* [Exercise instructions]
Copy the data from the line that contains "0.08, 0.06, 0.012);" to its last line, exactly, including both of those lines and leaving out everything before.

* [Source material]
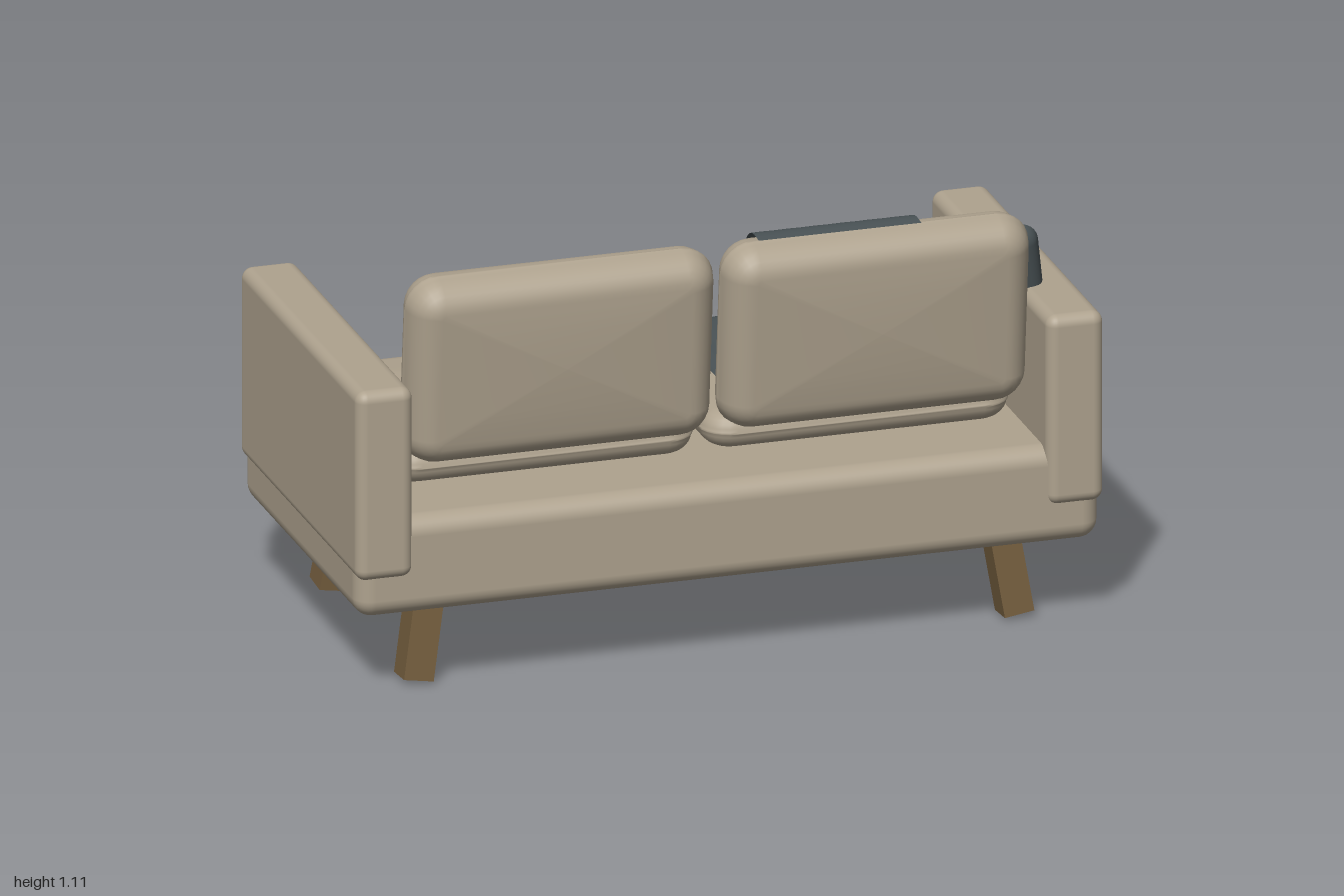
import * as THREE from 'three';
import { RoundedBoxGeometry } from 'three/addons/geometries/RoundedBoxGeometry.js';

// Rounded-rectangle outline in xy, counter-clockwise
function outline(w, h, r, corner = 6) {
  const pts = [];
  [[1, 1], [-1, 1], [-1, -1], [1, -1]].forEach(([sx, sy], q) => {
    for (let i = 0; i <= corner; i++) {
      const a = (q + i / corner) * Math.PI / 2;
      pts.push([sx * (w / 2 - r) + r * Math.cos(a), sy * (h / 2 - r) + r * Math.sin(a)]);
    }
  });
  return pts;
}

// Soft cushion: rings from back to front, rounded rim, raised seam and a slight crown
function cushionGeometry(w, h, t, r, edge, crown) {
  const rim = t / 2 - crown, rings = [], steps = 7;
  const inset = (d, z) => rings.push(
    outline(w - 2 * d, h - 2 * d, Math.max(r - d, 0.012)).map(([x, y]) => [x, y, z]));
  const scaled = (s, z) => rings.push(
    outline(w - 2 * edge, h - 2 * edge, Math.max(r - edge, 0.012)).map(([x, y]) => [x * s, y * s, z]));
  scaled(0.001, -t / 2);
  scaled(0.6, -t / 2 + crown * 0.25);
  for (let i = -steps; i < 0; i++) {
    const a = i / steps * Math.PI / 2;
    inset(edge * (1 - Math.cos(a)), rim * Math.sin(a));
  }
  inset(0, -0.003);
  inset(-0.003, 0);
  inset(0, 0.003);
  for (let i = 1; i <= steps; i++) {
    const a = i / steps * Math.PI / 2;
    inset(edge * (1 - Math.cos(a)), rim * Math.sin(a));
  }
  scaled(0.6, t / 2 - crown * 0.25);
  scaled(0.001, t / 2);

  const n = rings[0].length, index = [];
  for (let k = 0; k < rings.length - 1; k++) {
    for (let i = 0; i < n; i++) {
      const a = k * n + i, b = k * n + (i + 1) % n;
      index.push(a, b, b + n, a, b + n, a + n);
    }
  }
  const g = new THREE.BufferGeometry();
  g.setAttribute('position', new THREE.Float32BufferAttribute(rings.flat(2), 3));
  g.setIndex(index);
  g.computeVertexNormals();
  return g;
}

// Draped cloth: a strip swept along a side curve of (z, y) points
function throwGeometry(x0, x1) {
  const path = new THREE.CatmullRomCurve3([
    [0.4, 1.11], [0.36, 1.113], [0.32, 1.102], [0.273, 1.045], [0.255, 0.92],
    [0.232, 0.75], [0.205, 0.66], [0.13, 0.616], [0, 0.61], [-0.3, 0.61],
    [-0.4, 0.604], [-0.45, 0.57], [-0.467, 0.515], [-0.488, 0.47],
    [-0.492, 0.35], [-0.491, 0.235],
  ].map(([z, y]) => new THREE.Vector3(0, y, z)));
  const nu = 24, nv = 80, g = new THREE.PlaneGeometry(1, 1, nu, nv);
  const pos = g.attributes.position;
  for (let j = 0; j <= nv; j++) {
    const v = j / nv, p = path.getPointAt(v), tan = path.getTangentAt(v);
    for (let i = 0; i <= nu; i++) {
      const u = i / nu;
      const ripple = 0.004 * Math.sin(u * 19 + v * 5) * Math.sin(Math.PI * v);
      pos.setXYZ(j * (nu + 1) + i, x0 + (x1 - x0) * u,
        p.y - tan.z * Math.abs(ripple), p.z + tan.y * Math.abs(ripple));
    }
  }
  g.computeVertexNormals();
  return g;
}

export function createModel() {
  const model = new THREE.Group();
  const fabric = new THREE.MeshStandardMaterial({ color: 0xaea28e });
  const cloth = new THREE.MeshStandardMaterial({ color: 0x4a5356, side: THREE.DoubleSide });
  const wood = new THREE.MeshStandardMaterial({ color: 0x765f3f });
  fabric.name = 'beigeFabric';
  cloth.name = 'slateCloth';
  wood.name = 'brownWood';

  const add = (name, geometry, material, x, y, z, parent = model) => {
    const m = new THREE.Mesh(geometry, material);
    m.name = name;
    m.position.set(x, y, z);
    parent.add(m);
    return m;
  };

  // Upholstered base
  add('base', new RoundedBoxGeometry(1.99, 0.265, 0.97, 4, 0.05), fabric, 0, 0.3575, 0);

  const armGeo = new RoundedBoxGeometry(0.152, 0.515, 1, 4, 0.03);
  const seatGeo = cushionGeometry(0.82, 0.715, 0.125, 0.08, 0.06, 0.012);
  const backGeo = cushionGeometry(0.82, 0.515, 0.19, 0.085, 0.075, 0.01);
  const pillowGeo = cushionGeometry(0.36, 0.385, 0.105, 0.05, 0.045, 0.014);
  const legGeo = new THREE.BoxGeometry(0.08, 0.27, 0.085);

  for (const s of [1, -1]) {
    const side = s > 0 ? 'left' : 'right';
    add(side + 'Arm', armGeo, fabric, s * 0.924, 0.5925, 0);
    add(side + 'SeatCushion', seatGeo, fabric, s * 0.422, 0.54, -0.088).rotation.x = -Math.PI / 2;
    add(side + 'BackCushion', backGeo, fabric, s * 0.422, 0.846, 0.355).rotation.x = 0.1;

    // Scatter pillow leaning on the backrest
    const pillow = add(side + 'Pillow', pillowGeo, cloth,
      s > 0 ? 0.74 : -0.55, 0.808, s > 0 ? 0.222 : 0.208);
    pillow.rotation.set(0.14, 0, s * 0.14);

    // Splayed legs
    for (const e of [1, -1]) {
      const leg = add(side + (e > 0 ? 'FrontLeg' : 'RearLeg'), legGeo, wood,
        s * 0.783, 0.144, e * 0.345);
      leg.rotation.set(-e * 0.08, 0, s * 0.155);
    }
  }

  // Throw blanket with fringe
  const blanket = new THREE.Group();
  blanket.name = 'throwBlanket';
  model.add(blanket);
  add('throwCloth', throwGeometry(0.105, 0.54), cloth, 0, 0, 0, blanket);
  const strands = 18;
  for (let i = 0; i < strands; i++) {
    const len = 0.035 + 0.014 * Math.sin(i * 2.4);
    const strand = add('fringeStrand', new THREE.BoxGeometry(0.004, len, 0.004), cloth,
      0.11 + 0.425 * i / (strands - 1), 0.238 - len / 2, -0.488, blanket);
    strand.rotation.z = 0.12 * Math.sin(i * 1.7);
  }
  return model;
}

* [Response to this task]
  const seatGeo = cushionGeometry(0.82, 0.715, 0.125, 0.08, 0.06, 0.012);
  const backGeo = cushionGeometry(0.82, 0.515, 0.19, 0.085, 0.075, 0.01);
  const pillowGeo = cushionGeometry(0.36, 0.385, 0.105, 0.05, 0.045, 0.014);
  const legGeo = new THREE.BoxGeometry(0.08, 0.27, 0.085);

  for (const s of [1, -1]) {
    const side = s > 0 ? 'left' : 'right';
    add(side + 'Arm', armGeo, fabric, s * 0.924, 0.5925, 0);
    add(side + 'SeatCushion', seatGeo, fabric, s * 0.422, 0.54, -0.088).rotation.x = -Math.PI / 2;
    add(side + 'BackCushion', backGeo, fabric, s * 0.422, 0.846, 0.355).rotation.x = 0.1;

    // Scatter pillow leaning on the backrest
    const pillow = add(side + 'Pillow', pillowGeo, cloth,
      s > 0 ? 0.74 : -0.55, 0.808, s > 0 ? 0.222 : 0.208);
    pillow.rotation.set(0.14, 0, s * 0.14);

    // Splayed legs
    for (const e of [1, -1]) {
      const leg = add(side + (e > 0 ? 'FrontLeg' : 'RearLeg'), legGeo, wood,
        s * 0.783, 0.144, e * 0.345);
      leg.rotation.set(-e * 0.08, 0, s * 0.155);
    }
  }

  // Throw blanket with fringe
  const blanket = new THREE.Group();
  blanket.name = 'throwBlanket';
  model.add(blanket);
  add('throwCloth', throwGeometry(0.105, 0.54), cloth, 0, 0, 0, blanket);
  const strands = 18;
  for (let i = 0; i < strands; i++) {
    const len = 0.035 + 0.014 * Math.sin(i * 2.4);
    const strand = add('fringeStrand', new THREE.BoxGeometry(0.004, len, 0.004), cloth,
      0.11 + 0.425 * i / (strands - 1), 0.238 - len / 2, -0.488, blanket);
    strand.rotation.z = 0.12 * Math.sin(i * 1.7);
  }
  return model;
}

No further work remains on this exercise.